*** Begin section ***

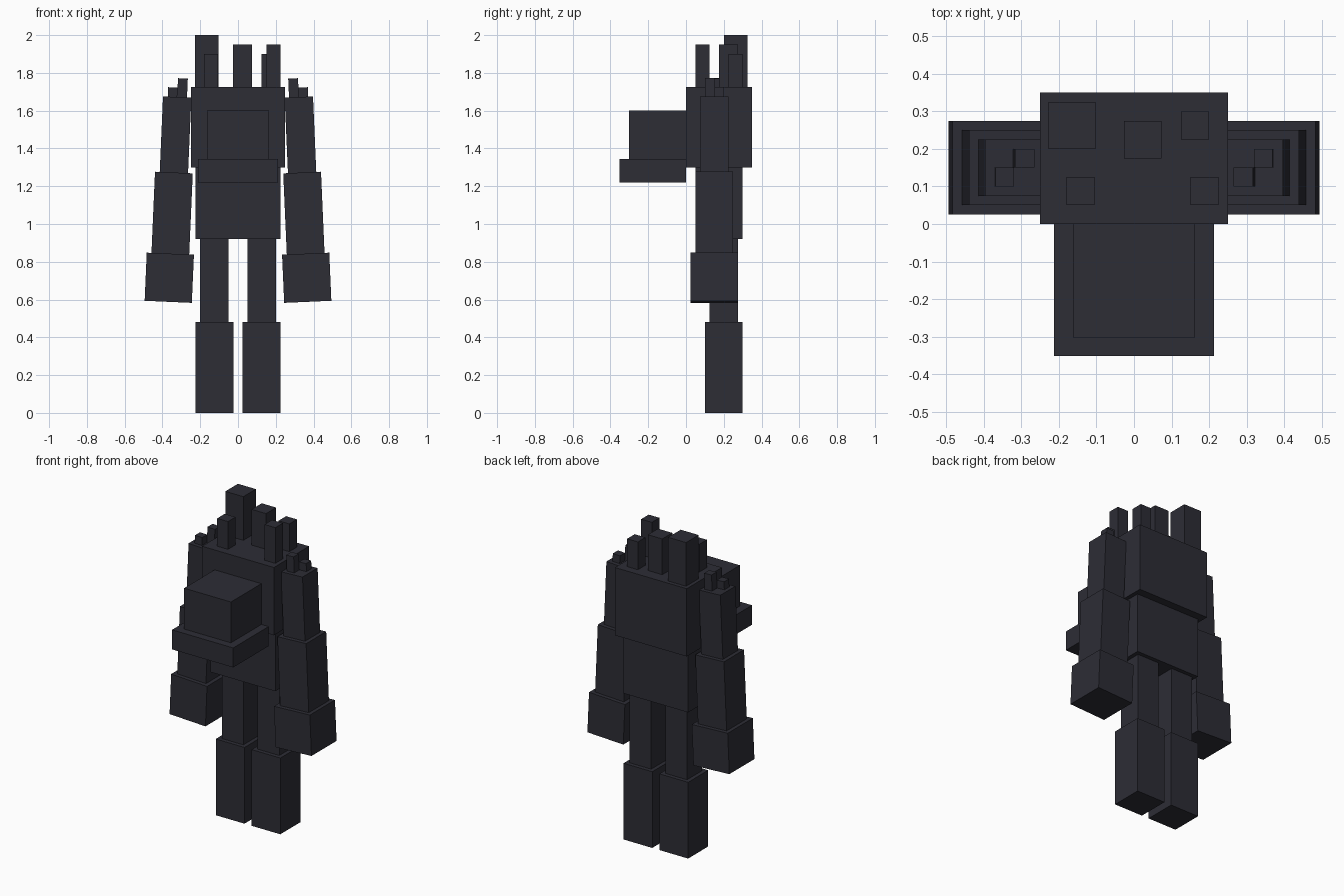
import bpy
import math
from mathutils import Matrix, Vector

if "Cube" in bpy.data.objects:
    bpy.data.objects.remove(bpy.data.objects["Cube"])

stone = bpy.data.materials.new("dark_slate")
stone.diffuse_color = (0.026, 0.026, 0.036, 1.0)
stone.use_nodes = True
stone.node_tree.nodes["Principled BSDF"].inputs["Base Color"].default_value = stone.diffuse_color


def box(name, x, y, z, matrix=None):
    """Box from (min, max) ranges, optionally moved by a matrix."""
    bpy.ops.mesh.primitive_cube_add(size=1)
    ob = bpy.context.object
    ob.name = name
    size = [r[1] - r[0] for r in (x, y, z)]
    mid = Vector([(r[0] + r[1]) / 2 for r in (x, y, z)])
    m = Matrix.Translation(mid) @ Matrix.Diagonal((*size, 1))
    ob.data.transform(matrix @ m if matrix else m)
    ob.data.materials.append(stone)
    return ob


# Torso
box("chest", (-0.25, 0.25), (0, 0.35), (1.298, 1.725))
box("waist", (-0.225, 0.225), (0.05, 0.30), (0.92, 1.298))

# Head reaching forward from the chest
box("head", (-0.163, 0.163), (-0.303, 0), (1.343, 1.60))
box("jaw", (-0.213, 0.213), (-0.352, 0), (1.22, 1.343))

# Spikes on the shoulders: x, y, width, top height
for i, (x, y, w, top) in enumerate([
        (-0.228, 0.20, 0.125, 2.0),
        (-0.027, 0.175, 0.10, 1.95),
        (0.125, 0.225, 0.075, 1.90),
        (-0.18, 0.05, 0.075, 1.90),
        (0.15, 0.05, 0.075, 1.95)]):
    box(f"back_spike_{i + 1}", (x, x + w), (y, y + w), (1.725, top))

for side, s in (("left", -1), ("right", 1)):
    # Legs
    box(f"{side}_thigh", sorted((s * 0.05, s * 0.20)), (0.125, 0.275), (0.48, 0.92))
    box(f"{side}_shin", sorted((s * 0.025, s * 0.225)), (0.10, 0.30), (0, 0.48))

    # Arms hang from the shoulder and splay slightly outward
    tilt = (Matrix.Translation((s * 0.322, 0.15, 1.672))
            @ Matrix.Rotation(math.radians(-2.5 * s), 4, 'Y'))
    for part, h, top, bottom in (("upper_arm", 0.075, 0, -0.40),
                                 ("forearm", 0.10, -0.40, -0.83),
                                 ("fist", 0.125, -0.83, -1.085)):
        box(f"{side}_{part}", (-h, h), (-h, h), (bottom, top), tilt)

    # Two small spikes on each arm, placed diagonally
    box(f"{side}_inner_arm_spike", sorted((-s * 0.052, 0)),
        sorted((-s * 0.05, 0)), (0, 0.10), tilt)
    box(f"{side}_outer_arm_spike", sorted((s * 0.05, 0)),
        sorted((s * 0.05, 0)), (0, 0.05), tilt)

*** End section ***

Reply with a number only, showing how many lines of the material contain the word "from".

4